▸ **WHAT YOU WILL DO**: From the first line below to the last, reproduce the material exactly and leave out the images.

[[ DATA LISTING, beginning ]]

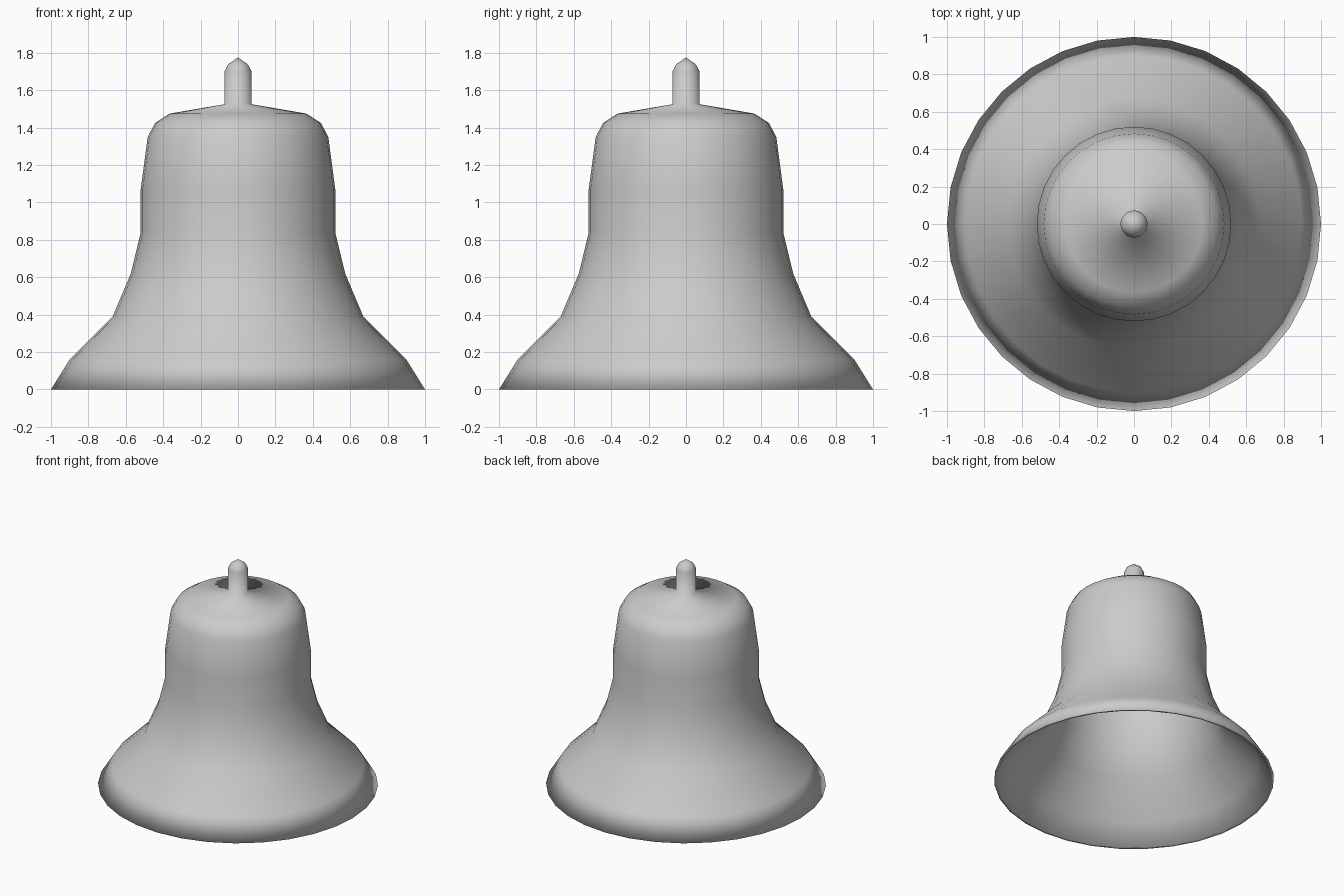
import bpy
import bmesh
import math

if "Cube" in bpy.data.objects:
    bpy.data.objects.remove(bpy.data.objects["Cube"])

SEGMENTS = 32

# Closed half-profile (radius, height): thin hollow inside, rim, flared wall, shoulder, hanging stem
profile = [
    (0, 1.49), (0.355, 1.455), (0.425, 1.405), (0.46, 1.345), (0.50, 1.07),
    (0.50, 0.84), (0.55, 0.615), (0.65, 0.38), (0.88, 0.15), (0.98, 0),
    (1.0, 0), (0.90, 0.16), (0.67, 0.39), (0.573, 0.62), (0.52, 0.84),
    (0.52, 1.07), (0.483, 1.35), (0.443, 1.425), (0.365, 1.475),
    (0.072, 1.525), (0.072, 1.70), (0.054, 1.737), (0, 1.775),
]

# Bell: lathe the profile around z
bm = bmesh.new()
verts = [bm.verts.new((r, 0, z)) for r, z in profile]
edges = [bm.edges.new(pair) for pair in zip(verts, verts[1:])]
bmesh.ops.spin(bm, geom=verts + edges, cent=(0, 0, 0), axis=(0, 0, 1),
               angle=math.tau, steps=SEGMENTS, use_duplicate=False)
bmesh.ops.remove_doubles(bm, verts=bm.verts[:], dist=0.0005)
bmesh.ops.recalc_face_normals(bm, faces=bm.faces[:])
for face in bm.faces:
    face.smooth = True

mesh = bpy.data.meshes.new("bell")
bm.to_mesh(mesh)
bm.free()
bell = bpy.data.objects.new("bell", mesh)
bpy.context.collection.objects.link(bell)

[[ DATA LISTING, end ]]

▸ **RESPONSE BELOW**:
import bpy
import bmesh
import math

if "Cube" in bpy.data.objects:
    bpy.data.objects.remove(bpy.data.objects["Cube"])

SEGMENTS = 32

# Closed half-profile (radius, height): thin hollow inside, rim, flared wall, shoulder, hanging stem
profile = [
    (0, 1.49), (0.355, 1.455), (0.425, 1.405), (0.46, 1.345), (0.50, 1.07),
    (0.50, 0.84), (0.55, 0.615), (0.65, 0.38), (0.88, 0.15), (0.98, 0),
    (1.0, 0), (0.90, 0.16), (0.67, 0.39), (0.573, 0.62), (0.52, 0.84),
    (0.52, 1.07), (0.483, 1.35), (0.443, 1.425), (0.365, 1.475),
    (0.072, 1.525), (0.072, 1.70), (0.054, 1.737), (0, 1.775),
]

# Bell: lathe the profile around z
bm = bmesh.new()
verts = [bm.verts.new((r, 0, z)) for r, z in profile]
edges = [bm.edges.new(pair) for pair in zip(verts, verts[1:])]
bmesh.ops.spin(bm, geom=verts + edges, cent=(0, 0, 0), axis=(0, 0, 1),
               angle=math.tau, steps=SEGMENTS, use_duplicate=False)
bmesh.ops.remove_doubles(bm, verts=bm.verts[:], dist=0.0005)
bmesh.ops.recalc_face_normals(bm, faces=bm.faces[:])
for face in bm.faces:
    face.smooth = True

mesh = bpy.data.meshes.new("bell")
bm.to_mesh(mesh)
bm.free()
bell = bpy.data.objects.new("bell", mesh)
bpy.context.collection.objects.link(bell)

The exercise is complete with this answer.